What is needed: Repeat the lines below exactly as written, please, from the line with "1.235), STONE, .01)" to the line with "-.848), (-.84, .845), (.075, .103), DARK)", both lines included, and no others.

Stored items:
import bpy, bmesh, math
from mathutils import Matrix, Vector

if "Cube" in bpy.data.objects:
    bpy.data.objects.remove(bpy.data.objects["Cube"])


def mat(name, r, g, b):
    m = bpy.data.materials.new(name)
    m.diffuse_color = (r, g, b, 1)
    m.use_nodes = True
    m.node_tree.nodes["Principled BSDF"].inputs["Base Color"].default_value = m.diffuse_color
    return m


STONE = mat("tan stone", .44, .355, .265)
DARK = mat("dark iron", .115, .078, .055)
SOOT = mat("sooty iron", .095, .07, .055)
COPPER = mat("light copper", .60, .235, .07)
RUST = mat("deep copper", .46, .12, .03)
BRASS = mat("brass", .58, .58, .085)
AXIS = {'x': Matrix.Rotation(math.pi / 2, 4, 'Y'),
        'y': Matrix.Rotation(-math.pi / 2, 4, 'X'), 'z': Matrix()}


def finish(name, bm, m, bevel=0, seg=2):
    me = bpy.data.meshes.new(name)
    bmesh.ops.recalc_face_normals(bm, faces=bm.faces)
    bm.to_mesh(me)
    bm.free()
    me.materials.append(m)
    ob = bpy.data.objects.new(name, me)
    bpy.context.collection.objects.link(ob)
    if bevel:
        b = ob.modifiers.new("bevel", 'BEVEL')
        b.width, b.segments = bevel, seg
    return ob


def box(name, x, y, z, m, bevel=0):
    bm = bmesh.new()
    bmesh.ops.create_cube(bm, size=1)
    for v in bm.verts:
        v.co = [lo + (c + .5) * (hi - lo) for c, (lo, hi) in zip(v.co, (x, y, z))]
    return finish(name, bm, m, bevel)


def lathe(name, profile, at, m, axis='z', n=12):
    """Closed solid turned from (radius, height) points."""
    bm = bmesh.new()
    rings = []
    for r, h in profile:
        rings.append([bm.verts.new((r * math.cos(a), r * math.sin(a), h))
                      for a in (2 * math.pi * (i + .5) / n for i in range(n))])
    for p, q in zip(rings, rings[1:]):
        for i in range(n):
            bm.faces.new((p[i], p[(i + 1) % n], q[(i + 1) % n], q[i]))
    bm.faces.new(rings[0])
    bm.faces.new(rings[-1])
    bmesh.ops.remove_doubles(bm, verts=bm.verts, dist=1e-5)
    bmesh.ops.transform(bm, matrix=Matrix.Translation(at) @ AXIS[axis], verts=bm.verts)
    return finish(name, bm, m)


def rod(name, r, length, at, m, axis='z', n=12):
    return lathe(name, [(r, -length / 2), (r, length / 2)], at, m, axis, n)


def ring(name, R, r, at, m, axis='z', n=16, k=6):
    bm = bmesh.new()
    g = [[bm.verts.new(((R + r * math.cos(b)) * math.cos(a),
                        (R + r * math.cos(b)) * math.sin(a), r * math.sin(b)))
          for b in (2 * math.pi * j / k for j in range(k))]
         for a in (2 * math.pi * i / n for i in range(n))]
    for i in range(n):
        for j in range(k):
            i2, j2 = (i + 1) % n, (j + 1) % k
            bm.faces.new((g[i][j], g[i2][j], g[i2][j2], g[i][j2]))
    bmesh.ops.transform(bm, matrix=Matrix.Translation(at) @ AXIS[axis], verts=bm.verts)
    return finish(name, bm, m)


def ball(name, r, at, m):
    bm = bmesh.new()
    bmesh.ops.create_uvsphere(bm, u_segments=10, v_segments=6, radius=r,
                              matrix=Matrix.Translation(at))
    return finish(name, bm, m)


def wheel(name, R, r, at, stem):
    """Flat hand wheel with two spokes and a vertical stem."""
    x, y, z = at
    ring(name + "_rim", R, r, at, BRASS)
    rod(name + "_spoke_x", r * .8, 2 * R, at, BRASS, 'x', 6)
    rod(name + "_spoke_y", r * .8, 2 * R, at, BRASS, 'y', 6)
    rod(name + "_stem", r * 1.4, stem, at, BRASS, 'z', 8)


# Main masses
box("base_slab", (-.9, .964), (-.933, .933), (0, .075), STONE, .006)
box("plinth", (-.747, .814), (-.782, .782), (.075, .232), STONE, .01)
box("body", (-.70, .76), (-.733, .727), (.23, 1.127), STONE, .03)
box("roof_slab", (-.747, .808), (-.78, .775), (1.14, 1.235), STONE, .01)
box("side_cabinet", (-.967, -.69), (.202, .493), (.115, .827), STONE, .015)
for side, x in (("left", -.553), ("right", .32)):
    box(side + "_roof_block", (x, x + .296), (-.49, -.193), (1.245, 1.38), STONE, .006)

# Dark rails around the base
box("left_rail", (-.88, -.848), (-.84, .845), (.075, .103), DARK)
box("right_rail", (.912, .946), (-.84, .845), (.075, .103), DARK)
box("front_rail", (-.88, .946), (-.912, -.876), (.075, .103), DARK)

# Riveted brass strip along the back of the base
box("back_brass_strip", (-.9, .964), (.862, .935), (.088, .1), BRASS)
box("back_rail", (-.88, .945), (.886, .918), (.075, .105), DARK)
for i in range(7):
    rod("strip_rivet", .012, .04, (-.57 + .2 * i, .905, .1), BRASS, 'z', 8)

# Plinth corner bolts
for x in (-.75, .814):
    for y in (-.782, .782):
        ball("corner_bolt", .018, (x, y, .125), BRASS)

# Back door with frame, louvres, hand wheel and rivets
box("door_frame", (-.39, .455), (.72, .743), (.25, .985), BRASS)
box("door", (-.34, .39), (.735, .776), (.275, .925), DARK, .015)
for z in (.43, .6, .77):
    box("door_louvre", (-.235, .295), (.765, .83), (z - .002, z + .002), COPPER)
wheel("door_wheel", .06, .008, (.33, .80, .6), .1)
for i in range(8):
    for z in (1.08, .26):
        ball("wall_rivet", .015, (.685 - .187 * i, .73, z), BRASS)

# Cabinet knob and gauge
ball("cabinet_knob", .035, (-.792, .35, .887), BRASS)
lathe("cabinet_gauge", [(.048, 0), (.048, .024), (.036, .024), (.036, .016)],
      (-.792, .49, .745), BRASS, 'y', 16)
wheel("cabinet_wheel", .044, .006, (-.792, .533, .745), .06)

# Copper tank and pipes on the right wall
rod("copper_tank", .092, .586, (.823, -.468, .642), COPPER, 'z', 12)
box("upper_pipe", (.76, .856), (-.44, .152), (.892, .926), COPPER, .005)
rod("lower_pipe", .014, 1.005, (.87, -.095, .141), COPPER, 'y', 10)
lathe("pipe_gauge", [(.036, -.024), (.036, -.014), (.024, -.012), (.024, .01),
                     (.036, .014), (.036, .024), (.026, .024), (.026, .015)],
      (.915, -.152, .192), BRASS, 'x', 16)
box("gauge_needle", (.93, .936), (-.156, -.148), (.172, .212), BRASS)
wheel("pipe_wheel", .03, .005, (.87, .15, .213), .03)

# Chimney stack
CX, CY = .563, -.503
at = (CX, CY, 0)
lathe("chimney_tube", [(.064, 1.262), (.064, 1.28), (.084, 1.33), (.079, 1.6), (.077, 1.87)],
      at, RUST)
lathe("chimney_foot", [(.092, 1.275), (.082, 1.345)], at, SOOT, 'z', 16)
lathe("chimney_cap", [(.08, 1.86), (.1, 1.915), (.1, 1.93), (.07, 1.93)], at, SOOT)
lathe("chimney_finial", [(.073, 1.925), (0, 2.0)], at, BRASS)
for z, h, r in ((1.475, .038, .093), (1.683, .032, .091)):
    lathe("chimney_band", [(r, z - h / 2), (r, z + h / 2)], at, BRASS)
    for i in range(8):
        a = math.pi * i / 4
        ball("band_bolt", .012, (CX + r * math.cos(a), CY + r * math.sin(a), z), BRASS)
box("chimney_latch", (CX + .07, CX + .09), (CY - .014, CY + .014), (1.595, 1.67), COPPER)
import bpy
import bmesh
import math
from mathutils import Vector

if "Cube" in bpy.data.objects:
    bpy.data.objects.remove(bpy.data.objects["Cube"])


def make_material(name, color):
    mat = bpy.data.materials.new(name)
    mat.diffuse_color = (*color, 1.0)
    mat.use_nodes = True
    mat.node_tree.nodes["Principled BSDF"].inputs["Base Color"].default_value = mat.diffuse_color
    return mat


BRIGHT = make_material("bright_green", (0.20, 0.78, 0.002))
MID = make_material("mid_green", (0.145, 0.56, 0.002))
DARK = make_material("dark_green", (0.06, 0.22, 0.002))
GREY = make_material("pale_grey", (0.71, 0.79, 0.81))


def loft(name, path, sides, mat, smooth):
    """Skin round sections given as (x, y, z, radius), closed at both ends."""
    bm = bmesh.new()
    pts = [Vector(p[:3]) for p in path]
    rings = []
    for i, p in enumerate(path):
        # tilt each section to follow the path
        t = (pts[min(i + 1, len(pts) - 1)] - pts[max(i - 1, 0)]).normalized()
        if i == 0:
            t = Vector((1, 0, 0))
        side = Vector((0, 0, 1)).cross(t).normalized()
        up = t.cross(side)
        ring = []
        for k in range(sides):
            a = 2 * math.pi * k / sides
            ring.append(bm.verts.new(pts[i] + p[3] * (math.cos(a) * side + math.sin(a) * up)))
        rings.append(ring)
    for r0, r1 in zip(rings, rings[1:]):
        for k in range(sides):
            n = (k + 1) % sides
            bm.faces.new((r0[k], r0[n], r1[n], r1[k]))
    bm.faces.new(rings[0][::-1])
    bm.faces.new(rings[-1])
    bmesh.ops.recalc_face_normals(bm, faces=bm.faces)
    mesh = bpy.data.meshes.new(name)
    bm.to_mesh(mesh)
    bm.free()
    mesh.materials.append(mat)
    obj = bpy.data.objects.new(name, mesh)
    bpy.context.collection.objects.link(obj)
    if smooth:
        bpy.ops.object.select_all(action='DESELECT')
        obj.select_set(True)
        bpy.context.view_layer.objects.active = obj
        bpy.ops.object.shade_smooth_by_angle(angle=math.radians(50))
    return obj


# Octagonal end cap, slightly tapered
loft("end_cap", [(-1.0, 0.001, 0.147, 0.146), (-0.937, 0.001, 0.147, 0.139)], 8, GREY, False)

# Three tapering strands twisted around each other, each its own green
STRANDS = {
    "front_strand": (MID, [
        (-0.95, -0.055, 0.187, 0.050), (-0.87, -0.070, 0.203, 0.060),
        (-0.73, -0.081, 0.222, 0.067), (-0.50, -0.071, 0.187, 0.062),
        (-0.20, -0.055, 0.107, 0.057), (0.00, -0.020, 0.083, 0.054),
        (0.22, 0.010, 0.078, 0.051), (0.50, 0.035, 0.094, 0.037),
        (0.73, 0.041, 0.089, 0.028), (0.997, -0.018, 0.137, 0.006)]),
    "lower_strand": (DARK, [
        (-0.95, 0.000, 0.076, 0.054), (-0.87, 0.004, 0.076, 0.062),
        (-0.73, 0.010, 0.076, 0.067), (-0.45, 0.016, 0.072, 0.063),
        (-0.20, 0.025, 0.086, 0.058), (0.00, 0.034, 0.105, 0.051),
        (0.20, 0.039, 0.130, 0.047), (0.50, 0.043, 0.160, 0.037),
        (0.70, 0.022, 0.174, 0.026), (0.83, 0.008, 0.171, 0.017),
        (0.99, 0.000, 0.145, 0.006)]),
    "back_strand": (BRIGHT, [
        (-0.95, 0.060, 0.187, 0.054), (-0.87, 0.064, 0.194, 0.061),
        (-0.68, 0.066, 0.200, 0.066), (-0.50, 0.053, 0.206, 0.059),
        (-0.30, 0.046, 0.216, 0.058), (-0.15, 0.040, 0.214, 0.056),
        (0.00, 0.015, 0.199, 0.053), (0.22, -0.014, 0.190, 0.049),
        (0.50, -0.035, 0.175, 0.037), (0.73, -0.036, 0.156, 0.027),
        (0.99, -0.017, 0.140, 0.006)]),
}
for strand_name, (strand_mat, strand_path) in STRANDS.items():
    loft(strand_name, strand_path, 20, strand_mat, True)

Output of the task:
box("roof_slab", (-.747, .808), (-.78, .775), (1.14, 1.235), STONE, .01)
box("side_cabinet", (-.967, -.69), (.202, .493), (.115, .827), STONE, .015)
for side, x in (("left", -.553), ("right", .32)):
    box(side + "_roof_block", (x, x + .296), (-.49, -.193), (1.245, 1.38), STONE, .006)

# Dark rails around the base
box("left_rail", (-.88, -.848), (-.84, .845), (.075, .103), DARK)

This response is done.